** ENTRIES PROVIDED follows **
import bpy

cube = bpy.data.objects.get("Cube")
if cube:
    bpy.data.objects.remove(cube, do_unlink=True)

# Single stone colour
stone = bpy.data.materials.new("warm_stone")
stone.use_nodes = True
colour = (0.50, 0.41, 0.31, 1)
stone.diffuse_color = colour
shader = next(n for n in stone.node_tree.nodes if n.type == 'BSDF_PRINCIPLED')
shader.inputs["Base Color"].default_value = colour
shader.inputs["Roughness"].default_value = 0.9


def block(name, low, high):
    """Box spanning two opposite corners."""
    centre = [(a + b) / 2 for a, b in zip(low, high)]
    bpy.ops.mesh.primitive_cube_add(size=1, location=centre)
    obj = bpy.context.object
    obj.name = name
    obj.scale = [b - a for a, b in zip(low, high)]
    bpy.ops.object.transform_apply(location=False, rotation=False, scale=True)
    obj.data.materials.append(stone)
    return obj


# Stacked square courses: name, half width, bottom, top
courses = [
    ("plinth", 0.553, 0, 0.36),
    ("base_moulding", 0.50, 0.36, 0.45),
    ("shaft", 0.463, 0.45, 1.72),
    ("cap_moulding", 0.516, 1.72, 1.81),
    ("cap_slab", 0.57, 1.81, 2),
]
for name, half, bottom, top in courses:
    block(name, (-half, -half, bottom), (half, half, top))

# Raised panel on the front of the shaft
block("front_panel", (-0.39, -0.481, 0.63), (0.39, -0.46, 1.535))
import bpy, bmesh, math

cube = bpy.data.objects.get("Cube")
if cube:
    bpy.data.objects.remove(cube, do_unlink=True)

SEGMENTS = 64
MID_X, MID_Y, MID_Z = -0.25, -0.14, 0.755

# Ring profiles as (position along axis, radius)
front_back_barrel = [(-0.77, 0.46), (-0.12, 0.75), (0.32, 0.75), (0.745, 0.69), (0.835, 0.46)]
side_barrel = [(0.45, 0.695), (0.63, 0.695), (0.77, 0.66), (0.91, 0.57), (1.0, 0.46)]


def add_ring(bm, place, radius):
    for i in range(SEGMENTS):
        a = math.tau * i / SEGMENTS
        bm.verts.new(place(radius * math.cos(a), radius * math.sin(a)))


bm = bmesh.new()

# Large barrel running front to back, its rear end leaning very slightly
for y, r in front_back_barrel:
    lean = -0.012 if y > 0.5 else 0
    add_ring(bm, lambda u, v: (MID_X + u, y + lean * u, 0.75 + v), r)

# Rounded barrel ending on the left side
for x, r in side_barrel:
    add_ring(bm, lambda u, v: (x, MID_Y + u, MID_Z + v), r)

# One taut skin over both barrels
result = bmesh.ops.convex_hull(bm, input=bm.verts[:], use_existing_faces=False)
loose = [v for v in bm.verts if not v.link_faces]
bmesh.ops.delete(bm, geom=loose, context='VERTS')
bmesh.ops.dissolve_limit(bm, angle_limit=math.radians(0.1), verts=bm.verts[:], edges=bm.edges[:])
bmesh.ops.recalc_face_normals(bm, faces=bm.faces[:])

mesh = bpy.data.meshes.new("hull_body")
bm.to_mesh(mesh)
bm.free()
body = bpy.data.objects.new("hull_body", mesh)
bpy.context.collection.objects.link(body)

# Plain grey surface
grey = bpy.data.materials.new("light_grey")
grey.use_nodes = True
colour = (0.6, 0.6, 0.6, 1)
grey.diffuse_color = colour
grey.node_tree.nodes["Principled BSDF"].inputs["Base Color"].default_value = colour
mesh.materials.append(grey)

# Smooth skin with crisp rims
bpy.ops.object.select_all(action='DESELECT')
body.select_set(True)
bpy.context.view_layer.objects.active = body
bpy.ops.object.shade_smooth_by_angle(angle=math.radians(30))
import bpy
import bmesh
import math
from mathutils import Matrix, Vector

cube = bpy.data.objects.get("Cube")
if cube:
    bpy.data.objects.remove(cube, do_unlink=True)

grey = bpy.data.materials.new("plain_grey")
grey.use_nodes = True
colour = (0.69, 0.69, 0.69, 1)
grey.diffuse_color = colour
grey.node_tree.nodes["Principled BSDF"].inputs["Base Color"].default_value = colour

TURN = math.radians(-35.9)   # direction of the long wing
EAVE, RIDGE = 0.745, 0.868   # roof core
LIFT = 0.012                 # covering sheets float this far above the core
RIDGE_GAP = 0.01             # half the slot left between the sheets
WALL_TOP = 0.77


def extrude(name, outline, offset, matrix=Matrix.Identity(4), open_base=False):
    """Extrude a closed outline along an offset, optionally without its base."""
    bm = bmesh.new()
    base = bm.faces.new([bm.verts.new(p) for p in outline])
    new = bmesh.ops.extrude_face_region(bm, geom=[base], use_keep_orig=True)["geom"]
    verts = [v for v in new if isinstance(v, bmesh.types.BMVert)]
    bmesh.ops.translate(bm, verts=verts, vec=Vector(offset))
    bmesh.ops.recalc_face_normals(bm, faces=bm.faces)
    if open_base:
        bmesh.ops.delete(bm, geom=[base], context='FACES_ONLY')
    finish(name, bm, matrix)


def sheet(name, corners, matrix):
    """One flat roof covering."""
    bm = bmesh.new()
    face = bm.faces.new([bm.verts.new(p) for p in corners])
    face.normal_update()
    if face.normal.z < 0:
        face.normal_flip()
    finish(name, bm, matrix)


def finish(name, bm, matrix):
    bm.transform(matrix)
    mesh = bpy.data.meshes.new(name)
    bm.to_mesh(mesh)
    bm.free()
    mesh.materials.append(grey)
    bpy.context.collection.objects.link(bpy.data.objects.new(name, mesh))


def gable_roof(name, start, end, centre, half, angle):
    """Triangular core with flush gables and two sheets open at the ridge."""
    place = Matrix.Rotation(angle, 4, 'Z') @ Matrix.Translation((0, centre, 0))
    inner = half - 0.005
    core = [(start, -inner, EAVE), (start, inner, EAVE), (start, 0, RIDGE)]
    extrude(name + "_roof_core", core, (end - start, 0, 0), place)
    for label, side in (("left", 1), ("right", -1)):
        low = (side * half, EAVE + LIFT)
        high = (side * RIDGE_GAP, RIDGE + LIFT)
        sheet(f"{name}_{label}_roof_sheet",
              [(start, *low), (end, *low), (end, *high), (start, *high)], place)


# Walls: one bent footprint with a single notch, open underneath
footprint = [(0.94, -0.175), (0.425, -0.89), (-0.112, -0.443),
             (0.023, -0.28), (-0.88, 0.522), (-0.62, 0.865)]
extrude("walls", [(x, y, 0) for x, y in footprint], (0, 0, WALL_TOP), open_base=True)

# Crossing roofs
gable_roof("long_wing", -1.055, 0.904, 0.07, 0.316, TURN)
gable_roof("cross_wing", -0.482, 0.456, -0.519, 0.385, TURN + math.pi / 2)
** End of ENTRIES PROVIDED **
(WHAT YOU WILL DO):
Using the listing above, copy exactly the line that contains "import bpy, bmesh, math", the line that contains "bmesh.ops.delete(bm, geom=loose, context='VERTS')", and each line that falls between them.

(TASK RESULT):
import bpy, bmesh, math

cube = bpy.data.objects.get("Cube")
if cube:
    bpy.data.objects.remove(cube, do_unlink=True)

SEGMENTS = 64
MID_X, MID_Y, MID_Z = -0.25, -0.14, 0.755

# Ring profiles as (position along axis, radius)
front_back_barrel = [(-0.77, 0.46), (-0.12, 0.75), (0.32, 0.75), (0.745, 0.69), (0.835, 0.46)]
side_barrel = [(0.45, 0.695), (0.63, 0.695), (0.77, 0.66), (0.91, 0.57), (1.0, 0.46)]


def add_ring(bm, place, radius):
    for i in range(SEGMENTS):
        a = math.tau * i / SEGMENTS
        bm.verts.new(place(radius * math.cos(a), radius * math.sin(a)))


bm = bmesh.new()

# Large barrel running front to back, its rear end leaning very slightly
for y, r in front_back_barrel:
    lean = -0.012 if y > 0.5 else 0
    add_ring(bm, lambda u, v: (MID_X + u, y + lean * u, 0.75 + v), r)

# Rounded barrel ending on the left side
for x, r in side_barrel:
    add_ring(bm, lambda u, v: (x, MID_Y + u, MID_Z + v), r)

# One taut skin over both barrels
result = bmesh.ops.convex_hull(bm, input=bm.verts[:], use_existing_faces=False)
loose = [v for v in bm.verts if not v.link_faces]
bmesh.ops.delete(bm, geom=loose, context='VERTS')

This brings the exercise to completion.